While writing a book about the Yangtze River in 1996, he found out about a legendary British biochemist by the name of Joseph Needham, regarded as the most famous Englishman ever to have lived in China.
In the 1940s, when Needham first travelled to China on a diplomatic mission for the British Government, he discovered that many of civilisation’s most remarkable inventions, including gunpowder, the printing press and the compass, were discovered by the Chinese.
"Every Chinese knows [Needham’s] name, it’s quite extraordinary," Winchester said.
Winchester then set about writing a non-fiction piece on Dr Needham, his 24 epic volumes of Science and Civilisation in China, the country’s brilliant past and its possibilities for a prosperous future.
‘Without haste, without fear’
Winchester’s primary aim in writing his new book, Bomb, Book and Compass, was to open China up to the rest of the world.
The world is fearful of China, he says, because there is a lot they are capable of.
"I argue, or would argue, that China has awakened, but I don’t think that our response should be to tremble," he said.
"I think our job is to understand the dog or the dragon and get to know it and like it, and realise it’s actually a force for good in the world."
He says the fear surrounding China’s military capabilities is unfounded.

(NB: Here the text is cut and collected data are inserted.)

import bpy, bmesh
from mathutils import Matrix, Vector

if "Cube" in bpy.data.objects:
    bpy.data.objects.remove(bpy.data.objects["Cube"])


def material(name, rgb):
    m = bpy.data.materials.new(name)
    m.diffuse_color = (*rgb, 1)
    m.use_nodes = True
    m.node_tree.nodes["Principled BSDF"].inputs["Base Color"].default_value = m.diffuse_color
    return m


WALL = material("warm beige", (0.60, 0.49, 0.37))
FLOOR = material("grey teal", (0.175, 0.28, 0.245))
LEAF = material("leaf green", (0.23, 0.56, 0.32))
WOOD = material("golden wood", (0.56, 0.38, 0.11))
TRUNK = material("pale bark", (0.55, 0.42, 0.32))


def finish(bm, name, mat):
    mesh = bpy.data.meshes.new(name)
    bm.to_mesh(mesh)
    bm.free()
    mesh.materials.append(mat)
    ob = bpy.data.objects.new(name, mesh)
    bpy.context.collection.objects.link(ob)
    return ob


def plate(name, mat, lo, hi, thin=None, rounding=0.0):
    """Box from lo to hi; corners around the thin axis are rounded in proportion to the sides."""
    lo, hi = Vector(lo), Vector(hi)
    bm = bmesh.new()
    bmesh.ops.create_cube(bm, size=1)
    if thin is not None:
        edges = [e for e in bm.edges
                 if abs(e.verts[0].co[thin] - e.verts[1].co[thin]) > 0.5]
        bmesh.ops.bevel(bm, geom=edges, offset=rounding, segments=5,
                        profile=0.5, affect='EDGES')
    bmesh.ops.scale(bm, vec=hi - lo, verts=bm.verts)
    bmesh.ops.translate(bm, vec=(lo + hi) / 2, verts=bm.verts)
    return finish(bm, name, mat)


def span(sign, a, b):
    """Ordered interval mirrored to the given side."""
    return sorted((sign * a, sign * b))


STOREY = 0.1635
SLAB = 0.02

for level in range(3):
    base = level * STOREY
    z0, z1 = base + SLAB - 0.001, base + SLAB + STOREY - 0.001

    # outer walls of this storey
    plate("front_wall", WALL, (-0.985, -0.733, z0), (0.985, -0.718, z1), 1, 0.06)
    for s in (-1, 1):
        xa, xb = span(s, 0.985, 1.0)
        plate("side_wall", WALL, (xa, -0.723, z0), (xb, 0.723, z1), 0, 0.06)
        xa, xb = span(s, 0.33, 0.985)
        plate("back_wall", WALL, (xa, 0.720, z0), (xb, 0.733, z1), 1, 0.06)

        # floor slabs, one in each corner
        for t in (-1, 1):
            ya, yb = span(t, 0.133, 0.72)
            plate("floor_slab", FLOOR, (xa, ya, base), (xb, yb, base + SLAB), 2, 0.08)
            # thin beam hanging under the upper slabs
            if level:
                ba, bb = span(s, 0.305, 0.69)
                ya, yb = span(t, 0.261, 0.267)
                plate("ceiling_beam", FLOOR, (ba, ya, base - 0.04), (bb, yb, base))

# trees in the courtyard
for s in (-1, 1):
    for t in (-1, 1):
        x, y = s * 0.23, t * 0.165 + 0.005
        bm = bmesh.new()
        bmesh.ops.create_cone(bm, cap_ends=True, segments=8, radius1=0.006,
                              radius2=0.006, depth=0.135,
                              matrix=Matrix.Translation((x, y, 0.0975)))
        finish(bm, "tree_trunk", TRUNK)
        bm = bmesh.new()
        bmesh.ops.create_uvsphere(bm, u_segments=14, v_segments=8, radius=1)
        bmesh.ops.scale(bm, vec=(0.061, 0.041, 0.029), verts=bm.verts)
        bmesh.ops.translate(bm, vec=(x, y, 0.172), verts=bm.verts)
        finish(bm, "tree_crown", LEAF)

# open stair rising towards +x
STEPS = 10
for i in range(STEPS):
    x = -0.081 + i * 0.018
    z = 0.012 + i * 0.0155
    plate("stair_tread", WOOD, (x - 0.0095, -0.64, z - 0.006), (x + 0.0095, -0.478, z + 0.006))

"China has essentially kept within her historical borders for all of her existence. [It] is a relatively peaceful, non-military country," Winchester said.
"There’s a noticeboard [in China] that says ‘without haste, without fear, we conquer the world’. But I don’t think they have any military ambitions."
And Winchester doesn’t think the country’s continuing growth and industrialisation necessarily means the Government is disregarding the environment.
Chongqing, a city in China’s Sichuan province, is growing at a phenomenal rate, and Winchester describes it as "utterly filthy".
But he also says the Chinese Government has come to realise the pollution in the city is bad for its citizens, and they’re rapidly doing something about it.
"[In] the last 20 years, development has been absolutely central and now they’ve realised it’s gone too far," he said.
"They’ve got a long way to go, they’re capable and they will [fix it]. It’s not development at any cost any more."
The future of communism
China will never embrace democracy, Winchester says. And he doesn’t necessarily want it to.
He says democracy may not be the best solution for many countries around the world.
"[They] want to resist the cultural domination of the world by America – the corporate culture, the McDonald’s culture," he said.
"China is saying ‘hold on, we have been in the world for a very much longer time than the US, and we think some of the things we can offer to the world should at least have a chance to impress you all’."
He says that there is a very real possibility that Confucianism could make a remarkable return in a hundred years’ time.
And Winchester, for one, would be in favour of that.
"It’s a big social shift but that’s what the Chinese mean, I think, by ‘we will conquer the world’," he said.
"We tend to be force-fed the idea that living in a democracy is something that we should aspire to, but the Chinese have managed to prosper pretty well.
"I think we may find that democracy is slightly pushed back by countries which are more rigidly paternalistic and perhaps not as free."